Growing up in Nigeria, I didn’t really get to hear about experiences of other people living with sickle cell disease. I hope to use my platform to change that. SCD warriors were often silent about their experiences and it was on a need-to-know basis. Most likely as a result of the stigma that came with suffering from this life long health condition.
SCD complications meant I was in hospital a lot and had many sick days from school. It was common to be labelled a ‘sickler’. The term was used to lay emphasis on the many sick episodes and how frequent the hospital stays were.
I remember a time in junior secondary school. Brisk walking through the corridors of the school hall, when one of my teachers stopped me in my tracks. In a piteous tone, the dreaded question was uttered…
“Are you a sickler?”

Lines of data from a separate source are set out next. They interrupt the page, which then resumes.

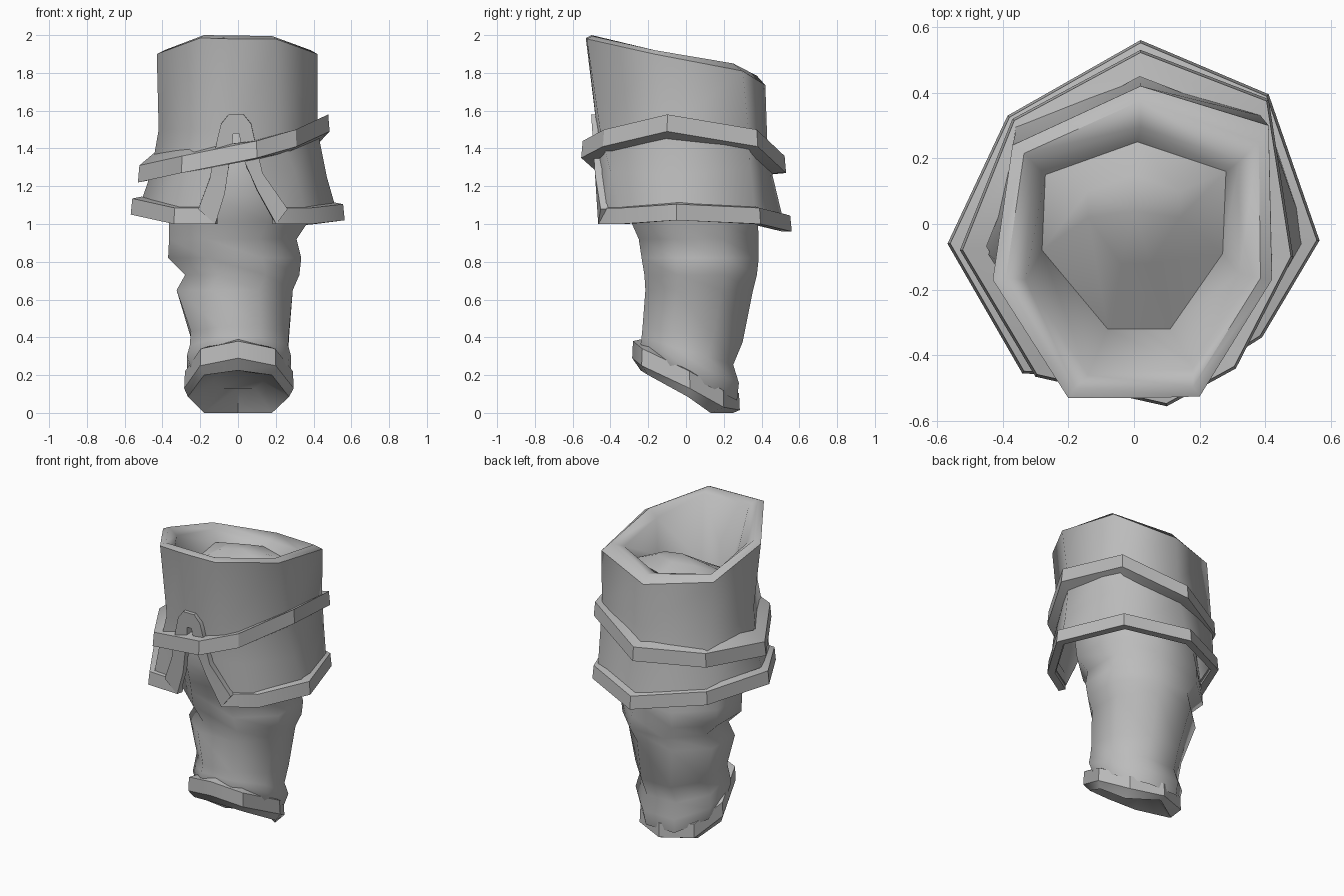
import bpy, math

grey = bpy.data.materials.new("grey cloth")
grey.diffuse_color = (0.5, 0.5, 0.5, 1)


def make(name, verts, faces, angle=50, thick=0, offset=-1):
    me = bpy.data.meshes.new(name)
    me.from_pydata(verts, [], faces)
    me.materials.append(grey)
    ob = bpy.data.objects.new(name, me)
    bpy.context.collection.objects.link(ob)
    bpy.ops.object.select_all(action='DESELECT')
    ob.select_set(True)
    bpy.context.view_layer.objects.active = ob
    bpy.ops.object.mode_set(mode='EDIT')
    bpy.ops.mesh.select_all(action='SELECT')
    bpy.ops.mesh.normals_make_consistent(inside=False)
    bpy.ops.object.mode_set(mode='OBJECT')
    if thick:
        m = ob.modifiers.new("thickness", 'SOLIDIFY')
        m.thickness, m.offset = thick, offset
        bpy.ops.object.modifier_apply(modifier=m.name)
    bpy.ops.object.shade_smooth_by_angle(angle=math.radians(angle))
    return ob


def loft(rings, closed=True, wrap=False, skip=lambda r, c: False):
    """Quads between rings; wrap also joins the last ring to the first."""
    n, m = len(rings[0]), len(rings)
    verts = [p for r in rings for p in r]
    faces = []
    for r in range(m if wrap else m - 1):
        for c in range(n if closed else n - 1):
            if not skip(r, c):
                a, b, d = r * n, ((r + 1) % m) * n, (c + 1) % n
                faces.append((a + c, a + d, b + d, b + c))
    return verts, faces


def inset(pts, k, dz=0, lean=0):
    return [(x * k, y * k, z + dz - lean * x) for x, y, z in pts]


# Cuff: nine columns, starting left of the front slit and going round by the back
rim = [(-.03, -.53, 1.98), (-.2, -.53, 1.985), (-.43, -.17, 1.9), (-.37, .24, 1.785), (.02, .42, 1.735),
       (.41, .3, 1.81), (.42, -.17, 1.9), (.2, -.525, 1.98), (.03, -.53, 1.98)]
waist = [(-.025, -.47, 1.49), (-.2, -.46, 1.5), (-.42, -.11, 1.5), (-.36, .28, 1.5), (.02, .43, 1.45),
         (.385, .33, 1.5), (.42, -.11, 1.5), (.21, -.455, 1.5), (.015, -.47, 1.49)]
flare = [(-.05, -.465, 1.3), (-.26, -.45, 1.28), (-.46, -.08, 1.27), (-.36, .3, 1.3), (.02, .455, 1.27),
         (.39, .34, 1.3), (.47, -.08, 1.25), (.3, -.4, 1.28), (.05, -.465, 1.3)]
skirt = [(-.13, -.445, 1.02), (-.33, -.42, 1.02), (-.53, -.06, 1.07), (-.365, .31, 1.03), (.02, .52, 1.0),
         (.39, .37, 1.03), (.53, -.05, 1.04), (.37, -.33, 1.02), (.2, -.435, 1.02)]
make("cuff", *loft([rim, waist, flare, skirt], skip=lambda r, c: r > 0 and c == 8),
     angle=72, thick=.03)

# Rolled lip and the shallow lining with its domed floor
lip = [rim[i] for i in range(1, 8)]
edge = [(-.18, -.5, 2), (-.39, -.165, 1.92), (-.335, .215, 1.82), (.02, .375, 1.785),
        (.38, .25, 1.85), (.385, -.165, 1.92), (.18, -.495, 1.995)]
inner = [(-.14, -.46, 1.97), (-.33, -.17, 1.88), (-.31, .19, 1.79), (.02, .295, 1.765),
         (.32, .19, 1.82), (.32, -.15, 1.88), (.18, -.44, 1.965)]
valley = [(-.08, -.32, 1.58), (-.28, -.08, 1.68), (-.27, .15, 1.73), (.01, .25, 1.74),
          (.28, .16, 1.74), (.27, -.09, 1.67), (.11, -.32, 1.58)]
dome = [(-.04, -.12, 1.7), (-.14, .02, 1.77), (-.14, .1, 1.78), (.0, .15, 1.785),
        (.14, .1, 1.78), (.14, .02, 1.77), (.05, -.12, 1.7)]
v, f = loft([lip, edge, inner, valley, dome])
v.append((0, .04, 1.8))
f += [(28 + i, 28 + (i + 1) % 7, 35) for i in range(7)]
make("opening_lining", v, f, angle=62)


def band(name, pts, height, k=.9, closed=True, lean=0):
    """Strap of rectangular section; pts give the outer lower edge."""
    top = inset(pts, .985, height)
    v, f = loft([pts, top, inset(top, k, .01, lean), inset(pts, k, 0, lean)], closed=closed, wrap=True)
    if not closed:
        n = len(pts)
        f += [tuple(range(0, 4 * n, n)), tuple(range(n - 1, 4 * n, n))]
    make(name, v, f, angle=30)


# Slanted belt
band("belt", [(.1, -.555, 1.35), (-.3, -.465, 1.27), (-.53, -.08, 1.22), (-.37, .32, 1.25),
              (.02, .53, 1.27), (.41, .38, 1.41), (.485, -.1, 1.49), (.31, -.44, 1.41)], .09, .86, lean=.1)
# Hem of the cuff, open at the slit
band("cuff_hem", [(-.12, -.465, 1.0), (-.34, -.455, 1.0), (-.568, -.06, 1.05), (-.385, .33, 1.01),
                  (.02, .56, .96), (.41, .395, 1.0), (.565, -.05, 1.02), (.39, -.345, 1.0),
                  (.2, -.465, 1.0)], .085, .91, closed=False)

# Trim around the slit: outer and inner outlines
outer = [(-.21, 1.08), (-.15, 1.24), (-.11, 1.45), (-.09, 1.53), (-.05, 1.58),
         (.03, 1.58), (.07, 1.53), (.09, 1.44), (.13, 1.27), (.26, 1.08)]
hole = [(-.12, 1.0), (-.07, 1.16), (-.045, 1.33), (-.03, 1.43), (-.025, 1.48),
        (.005, 1.48), (.015, 1.43), (.035, 1.33), (.1, 1.18), (.2, 1.0)]


def front_y(x, z):
    return -.445 - .035 * (z - 1) / .55 + .3 * max(0, abs(x) - .2)


trim = [[(x, front_y(x, z), z) for x, z in line] for line in (outer, hole)]
make("slit_trim", *loft(trim, closed=False), angle=35, thick=.04, offset=0)


# Leg: left, right, front, back, height, forward tilt
def ring(xl, xr, yf, yb, z, tilt=0, n=8):
    out = []
    for i in range(n):
        a = 2 * math.pi * (i + .5) / n
        c, s = math.cos(a) / math.cos(math.pi / n), math.sin(a) / math.cos(math.pi / n)
        y = (yf + yb) / 2 + s * (yb - yf) / 2
        out.append(((xl + xr) / 2 + c * (xr - xl) / 2, y, z - tilt * y))
    return out


leg = [ring(-.25, .26, -.3, .25, 1.55), ring(-.33, .33, -.33, .32, 1.35),
       ring(-.36, .36, -.33, .37, 1.15), ring(-.365, .37, -.29, .38, 1.01),
       ring(-.365, .31, -.25, .385, .92), ring(-.37, .335, -.235, .385, .82),
       ring(-.28, .325, -.22, .375, .73), ring(-.325, .29, -.215, .355, .65),
       ring(-.25, .27, -.23, .3, .42, .15), ring(-.255, .265, -.235, .25, .33, .3),
       ring(-.27, .28, -.24, .28, .27, .4), ring(-.25, .25, -.23, .27, .2, .5)]
make("trouser_leg", *loft(leg), angle=60)

# Ankle hem and the recessed underside
ankle = [(0, -.285, .29), (-.2, -.235, .25), (-.285, .02, .13), (-.2, .2, .03), (0, .285, .015),
         (.2, .2, .03), (.295, .02, .13), (.2, -.235, .25)]
band("ankle_hem", ankle, .09, .84)
low = [(0, -.24, .225), (-.18, -.2, .2), (-.265, .01, .085), (-.18, .13, 0), (0, .25, 0),
       (.18, .13, 0), (.27, .01, .085), (.18, -.2, .2)]
recess = [(x * .5, y * .5 + .04, z * .4 + .13) for x, y, z in low]
v, f = loft([ankle, low, recess])
f.append(tuple(range(16, 24)))
make("ankle_underside", v, f, angle=50)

Oh how I detest this question. This label. This tone.
To me, the word took away from my entire being and debased my identity to an illness. This illness didn’t define me and I refused to be labelled in such a way. I loved Art, dancing and fashion as a child, and always dreamt of travelling the world. The constant and severe episodes of pain never broke my aspirations. It made me even more determined to define my own path however I could.
Any SCD Limitations?
Oh yes, loads!
I have vivid recollections of school inter- house sports day when I would be desperate to run for my team but just didn’t have the strength or stamina.
How much I wanted to learn swimming or play at the beach. But I couldn’t. The fact was if the water temperature wasn’t properly regulated, it could trigger a sickle cell crisis.
It’s heart breaking how poor the healthcare system is in Nigeria. There were no specialized care available and I was often at the mercy of General practitioners with basic knowledge of SCD. My mother had to tirelessly scrutinize and demand for better quality of care.
Thankfully, I had the support and strength of my mother every single step of the way. She protected me and was my voice in times when I couldn’t stand up for myself. I, in turn, continuously strive to be the best version of myself everyday.
It would have been easy to lose myself in the midst of all the health setbacks. Coupled with the loss of a loved one and the psychological trauma that came with SCD. Seeing people that I knew, and loved, pass away from SCD made me question my very own mortality. However, I soon discovered that death is inevitable. What is within my control is how I chose to live my life, each and everyday.